The Ghost of Christmas Past Presents: BLACK CHRISTMAS (1974)
BLACK CHRISTMAS (1974)
Review by L.L. Soares
Who would have guessed that the guy who gave us PORKY’S back in 1982 would also be the guy to give us two Christmas classics. Yes, TWO. The first one that comes to mind for most people is the movie Bob Clark made in 1983, and which has gone on to become a Christmastime juggernaut – A CHRISTMAS STORY. The story of Little Ralphie and his BB gun seems to be playing in a constant loop in the latter part of December. It’s become as much of a holiday staple as IT’S A WONDERFUL LIFE and A CHRISTMAS CAROL. And I’ll admit, it’s a fun movie, as long as you don’t sit in front of the television for days on end watching it 150 times in a row.
But Clark also gave us 1974’s BLACK CHRISTMAS (also known as SILENT NIGHT, EVIL NIGHT), one of the first of the Christmas slasher films. And one of the best.
It may be the most famous of Clark’s early horror movies, probably because it was remade (badly) in 2006.
In BLACK CHRISTMAS, a deranged killer breaks into a sorority house, hides in the attic, and takes his time killing some of the girls who are left behind during the holiday (most of the girls have gone home to see their families). The killer has contacted them before this— by way of obscene phone calls that have plagued the house for a while. The killer says his name is “Billy” and his phone calls are pretty damn weird: he speaks in different voices and seems to be totally wacko.
One of the girls, Claire (Lynne Griffin) disappears, just before her father (James Edmond) comes to the college to pick her up, so he goes to the police, who are at first not very helpful, but grow more concerned as other murders pile up.
The other “girls” include Jessica (Olivia Hussey), the sensible lead; Barbie (a young Margot Kidder—most famous as later being Louis Lane in the Christopher Reeve SUPERMAN movies—and I have to admit she’s pretty hot in this movie!), who likes to drink too much and tell dirty stories; Phyllis (known as “Phil” and played by Andrea Martin of SCTV, in a rare dramatic role) who is the nerdy one; and house mother Mrs. Mac (Marian Waldman), who’s always sneaking drinks and shouting for her cat. And the cop who investigates the case, Lt. Fuller, is played by genre icon John Saxon.

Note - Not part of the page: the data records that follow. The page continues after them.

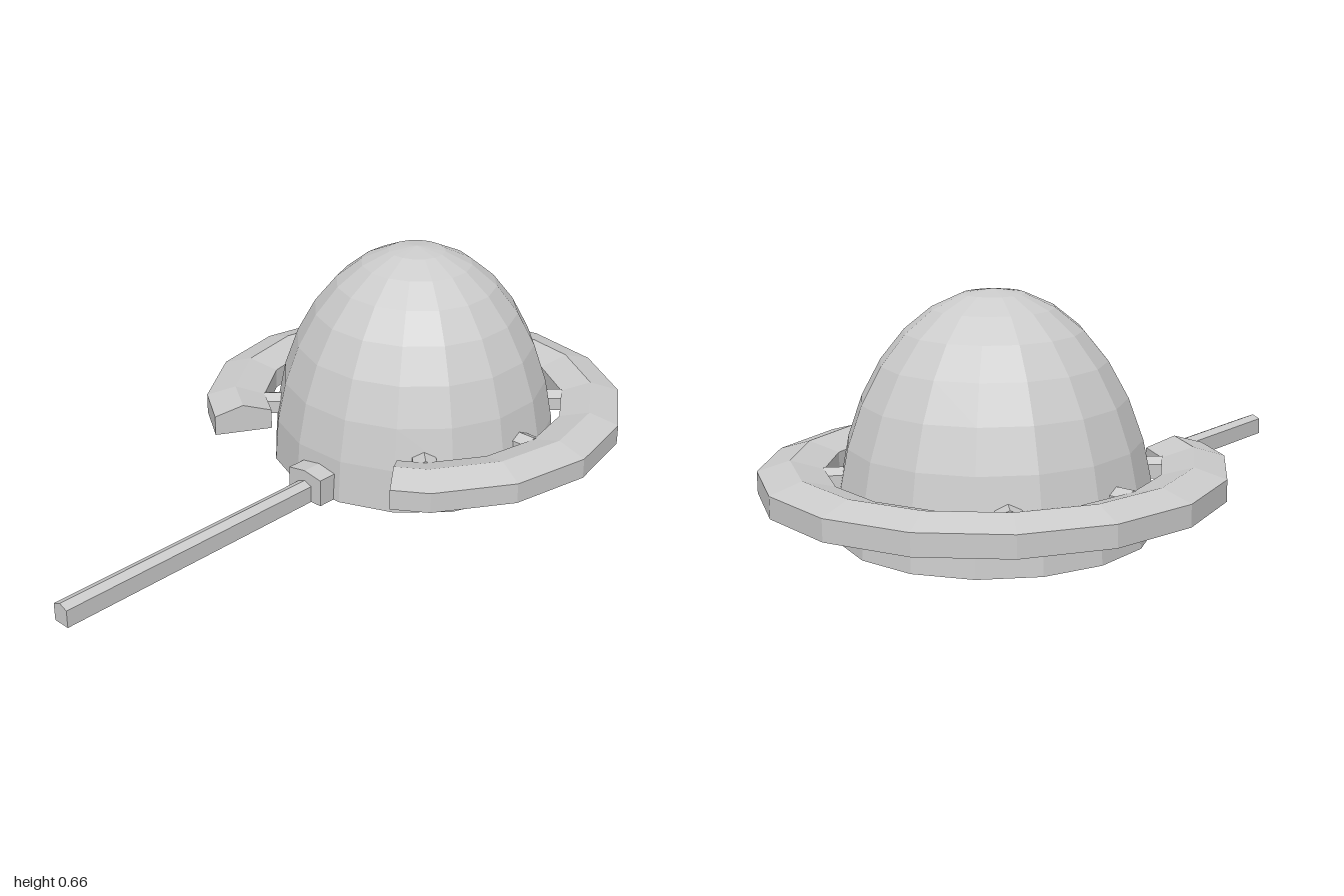
import * as THREE from 'three';

const CENTER_Z = -0.364;
const rad = THREE.MathUtils.degToRad;

function makeMesh(name, geometry) {
  const material = new THREE.MeshStandardMaterial({ color: 0xcccccc, flatShading: true });
  const mesh = new THREE.Mesh(geometry, material);
  mesh.name = name;
  return mesh;
}

// Bar with a shallow pitched top, running from z0 to z1
function gabledBar(halfWidth, bottom, eaves, peak, z0, z1) {
  const shape = new THREE.Shape([
    new THREE.Vector2(-halfWidth, bottom), new THREE.Vector2(halfWidth, bottom),
    new THREE.Vector2(halfWidth, eaves), new THREE.Vector2(0, peak),
    new THREE.Vector2(-halfWidth, eaves),
  ]);
  return new THREE.ExtrudeGeometry(shape, { depth: z1 - z0, bevelEnabled: false }).translate(0, 0, z0);
}

// Half ellipsoid with 16 sides and 8 rings, closed below
function domeGeometry(radius, height) {
  const profile = [new THREE.Vector2(0, 0)];
  for (let i = 0; i <= 8; i++) {
    const a = (i / 8) * Math.PI / 2;
    profile.push(new THREE.Vector2(i === 8 ? 0 : radius * Math.cos(a), height * Math.sin(a)));
  }
  return new THREE.LatheGeometry(profile, 16, rad(11.25));
}

// Open 16-sided ring with a gabled section; both ends are cut part way along a side
function openRingGeometry() {
  const section = [[0.46, 0.12], [0.637, 0.12], [0.637, 0.18], [0.549, 0.207], [0.46, 0.18]];
  const stations = [{ angle: 34.8, scale: 0.981 }];
  for (let a = 45; a <= 315; a += 22.5) stations.push({ angle: a, scale: 1 });
  stations.push({ angle: 329.5, scale: 0.982 });

  const loops = stations.map(({ angle, scale }) => section.map(([r, y]) => [
    r * scale * Math.sin(rad(angle)), y, r * scale * Math.cos(rad(angle)),
  ]));
  const positions = [];
  const tri = (a, b, c) => positions.push(...a, ...b, ...c);
  for (let i = 0; i < loops.length - 1; i++) {
    for (let j = 0; j < 5; j++) {
      const k = (j + 1) % 5;
      tri(loops[i][j], loops[i + 1][j], loops[i + 1][k]);
      tri(loops[i][j], loops[i + 1][k], loops[i][k]);
    }
  }
  // End caps
  const first = loops[0], last = loops[loops.length - 1];
  for (let j = 1; j < 4; j++) {
    tri(first[0], first[j], first[j + 1]);
    tri(last[0], last[j + 1], last[j]);
  }
  const geometry = new THREE.BufferGeometry();
  geometry.setAttribute('position', new THREE.Float32BufferAttribute(positions, 3));
  geometry.computeVertexNormals();
  return geometry;
}

export function createModel() {
  const model = new THREE.Group();
  model.name = 'domeWithRing';

  // Dome and the ring around it
  const body = new THREE.Group();
  body.name = 'domeAssembly';
  body.position.z = CENTER_Z;
  body.add(makeMesh('dome', domeGeometry(0.435, 0.661)));
  body.add(makeMesh('openRing', openRingGeometry()));

  // Short struts joining the ring to the dome
  const strutGeometry = gabledBar(0.034, 0.13, 0.17, 0.185, 0.38, 0.462);
  for (const angle of [45, 90, 135, 225, 270, 315]) {
    const strut = makeMesh('strut', strutGeometry);
    strut.rotation.y = rad(angle);
    body.add(strut);
  }
  model.add(body);

  // Entrance block and the long walkway in front
  model.add(makeMesh('entrance', gabledBar(0.063, 0, 0.083, 0.094, 0, 0.117)));
  model.add(makeMesh('walkway', gabledBar(0.026, 0, 0.051, 0.062, 0.1, 1)));

  return model;
}
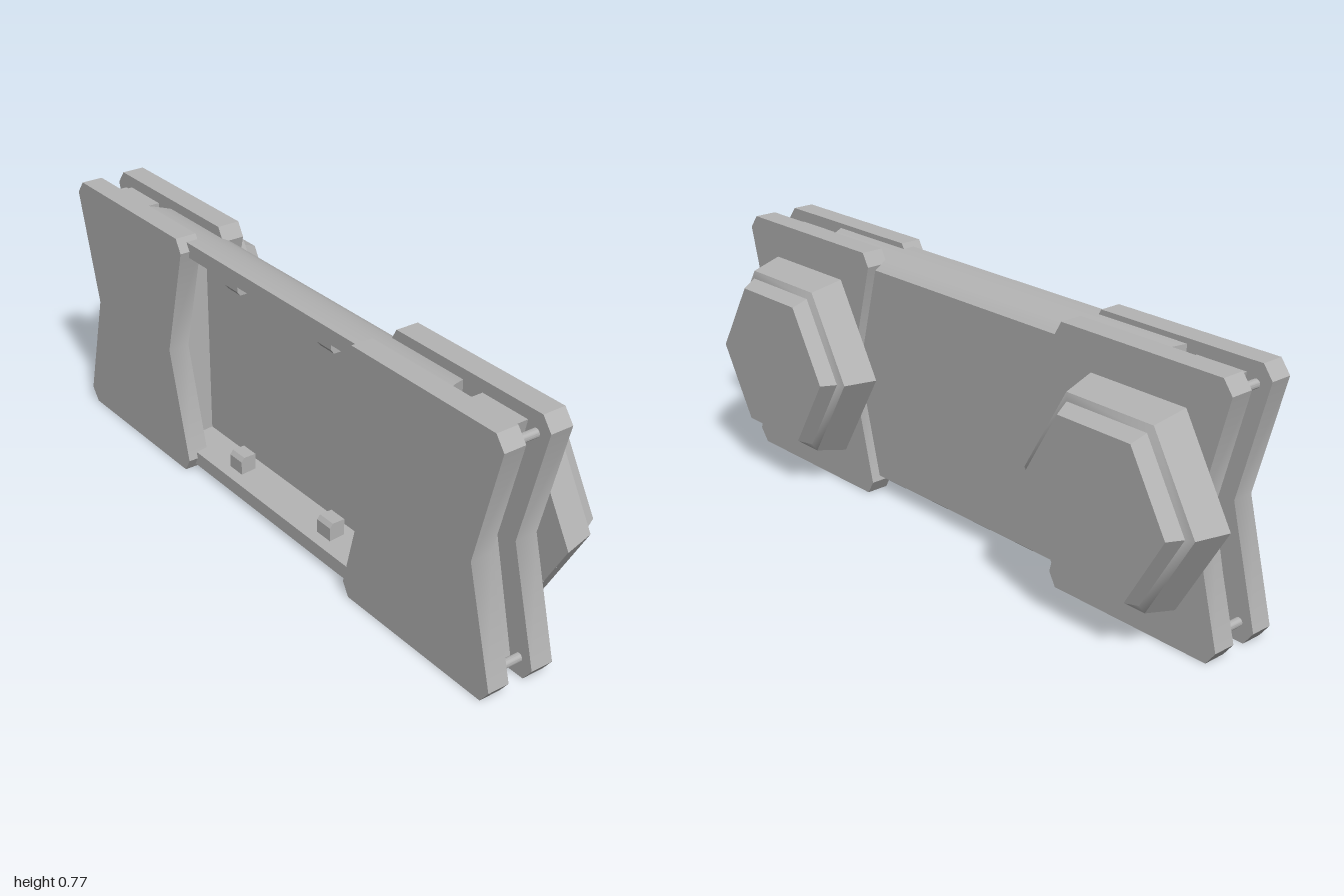
import * as THREE from 'three';
import { toCreasedNormals } from 'three/addons/utils/BufferGeometryUtils.js';

const MID = 0.385; // height of the horizontal symmetry plane
const CREASE = 0.62;

const grey = new THREE.MeshStandardMaterial({ color: 0xb4b4b4 });
grey.name = 'plain grey';

function extrude(points, depth) {
  const shape = new THREE.Shape(points.map(([x, y]) => new THREE.Vector2(x, y)));
  return new THREE.ExtrudeGeometry(shape, { depth, bevelEnabled: false });
}

function part(name, geometry, parent) {
  const mesh = new THREE.Mesh(toCreasedNormals(geometry, CREASE), grey);
  mesh.name = name;
  parent.add(mesh);
  return mesh;
}

// Extrude a (z, y) section along x from x0 to x1
function alongX(section, x0, x1) {
  const g = extrude(section.map(([z, y]) => [-z, y]), x1 - x0);
  g.rotateY(Math.PI / 2);
  g.translate(x0, 0, 0);
  return g;
}

// Slant the outer ends of the body
function slantEnds(g) {
  const p = g.attributes.position;
  for (let i = 0; i < p.count; i++) {
    const x = p.getX(i);
    if (Math.abs(x) > 0.6) p.setX(i, Math.sign(x) * (0.65 + 0.48 * p.getZ(i)));
  }
  return g;
}

const flip = ([a, y]) => [a, 2 * MID - y];

// Close an upper half outline with its mirror image below
const mirrored = (upper) => [...upper, ...upper.map(flip).reverse()];

function addBody(group) {
  const crown = [[0, 0.715], [0.02, 0.73], [0.04, 0.74], [0.08, 0.75], [0.12, 0.755], [0.155, 0.755]];
  const tray = mirrored([...crown, [0.155, 0.71], [0.04, 0.70]]);
  part('bodyTray', slantEnds(alongX(tray, -0.7, 0.7)), group);

  // Solid ends behind the clamp plates
  const full = mirrored([[0.03, 0.72], [0.15, 0.72]]);
  part('leftBodyEnd', slantEnds(alongX(full, 0.48, 0.7)), group);
  part('rightBodyEnd', slantEnds(alongX(full, -0.7, -0.48)), group);

  // Small catches on the inside of both lips
  const clip = [[0.07, 0.72], [0.12, 0.72], [0.12, 0.665], [0.11, 0.652], [0.07, 0.652]];
  for (const x of [-0.227, 0.211]) {
    part('upperClip', alongX(clip, x - 0.03, x + 0.03), group);
    part('lowerClip', alongX(clip.map(flip), x - 0.03, x + 0.03), group);
  }
}

function addClamp(group, side) {
  const clamp = new THREE.Group();
  clamp.name = side > 0 ? 'leftClamp' : 'rightClamp';
  group.add(clamp);
  const at = (points) => points.map(([x, y]) => [side * x, y]);

  // Notched plates, front and back
  const upper = [[0.475, MID], [0.387, 0.73], [0.41, 0.77], [0.948, 0.77], [0.978, 0.73], [0.888, MID]];
  const outline = at([...upper, ...upper.slice(1, -1).map(flip).reverse()]);
  part('frontPlate', extrude(outline, 0.067).translate(0, 0, 0.118), clamp);
  part('backPlate', extrude(outline, 0.07).translate(0, 0, -0.03), clamp);

  // Spacer between the plates
  const spacer = at([[0.74, 0.035], [0.74, 0.735], [0.9, 0.735], [0.82, MID], [0.9, 0.035]]);
  part('spacer', extrude(spacer, 0.084).translate(0, 0, 0.037), clamp);

  // Corner pins
  for (const y of [0.713, 0.057]) {
    const pin = part('cornerPin', new THREE.CylinderGeometry(0.0125, 0.0125, 0.09, 16).rotateX(Math.PI / 2), clamp);
    pin.position.set(side * 0.929, y, 0.08);
  }

  // Stepped hexagonal bolt head on the back
  const profile = [[0.32, 0.02], [0.32, 0.03], [0.294, 0.13], [0.271, 0.14], [0.248, 0.185], [0, 0.185]]
    .map(([r, h]) => new THREE.Vector2(r, h));
  profile.shift();
  const bolt = part('hexBolt', new THREE.LatheGeometry(profile, 6, Math.PI / 2).rotateX(-Math.PI / 2), clamp);
  bolt.position.set(side * 0.68, MID, 0);

  // Flat underside of the bolt head where it overhangs the plate notch
  const base = part('boltBase', new THREE.CylinderGeometry(0.318, 0.318, 0.004, 6, 1, false, Math.PI / 2)
    .rotateX(-Math.PI / 2), clamp);
  base.position.set(side * 0.68, MID, -0.033);
}

export function createModel() {
  const model = new THREE.Group();
  model.name = 'clampedBar';
  addBody(model);
  for (const side of [1, -1]) addClamp(model, side);
  return model;
}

The movie is unique for its camera work (the killer is never shown, and the camera is often from his point of view in his scenes) and weird sound effects (the killer’s phone calls are downright weird and unsettling). This is one case where the killer actually seems frightening and totally unhinged. The fact that not much is explained actually works to the story’s benefit, building suspense. The identity of the killer is also a source of much suspense. Is it Jessica’s boyfriend Peter (Keir Dullea), who seems a bit unstable after a piano recital that fails to impress his professors, and who is angry that Jessica plans to abort their unplanned baby? Or is there going to be a twist as the story develops?
Bob Clark had a real talent for simple little horror flicks that were also very effective. It’s too bad he didn’t seem to be a big horror fan (he treated these early films more as a way to build his film resume). His biggest successes were comedies like the PORKY’S movies and A CHRISTMAST STORY. Then, later in his career, he turned out, almost exclusively, family films like BABY GENIUSES (1999) and KARATE DOG (2004).
BLACK CHRISTMAS is a classic of its kind and a real pioneer, since it pre-dates another “mysterious killer” movie, John Carpenter’s HALLOWEEN. Also, its famous “the phone calls are coming from inside the house” storyline was ripped off years later in 1979’s WHEN A STRANGER CALLS (which Bob Clark seems to feel both flattered and annoyed about in a Q&A session that’s one of the extras on the DVD).
The 70s horror films Clark made (especially this one,1974’s DEATHDREAM and CHILDREN SHOULDN’T PLAY WITH DEAD THINGS from 1973) are all worth checking out. They’re all entertaining and suitably creepy. Clark had a very unique vision for these kinds of things, and I wish he’d made more horror films.
I think DEATHDREAM is the best of the bunch, but BLACK CHRISTMAS probably has the biggest profile of his horror work. Watch it this Christmas with someone you love (and who scares easily!).
© Copyright 2010 by L.L. Soares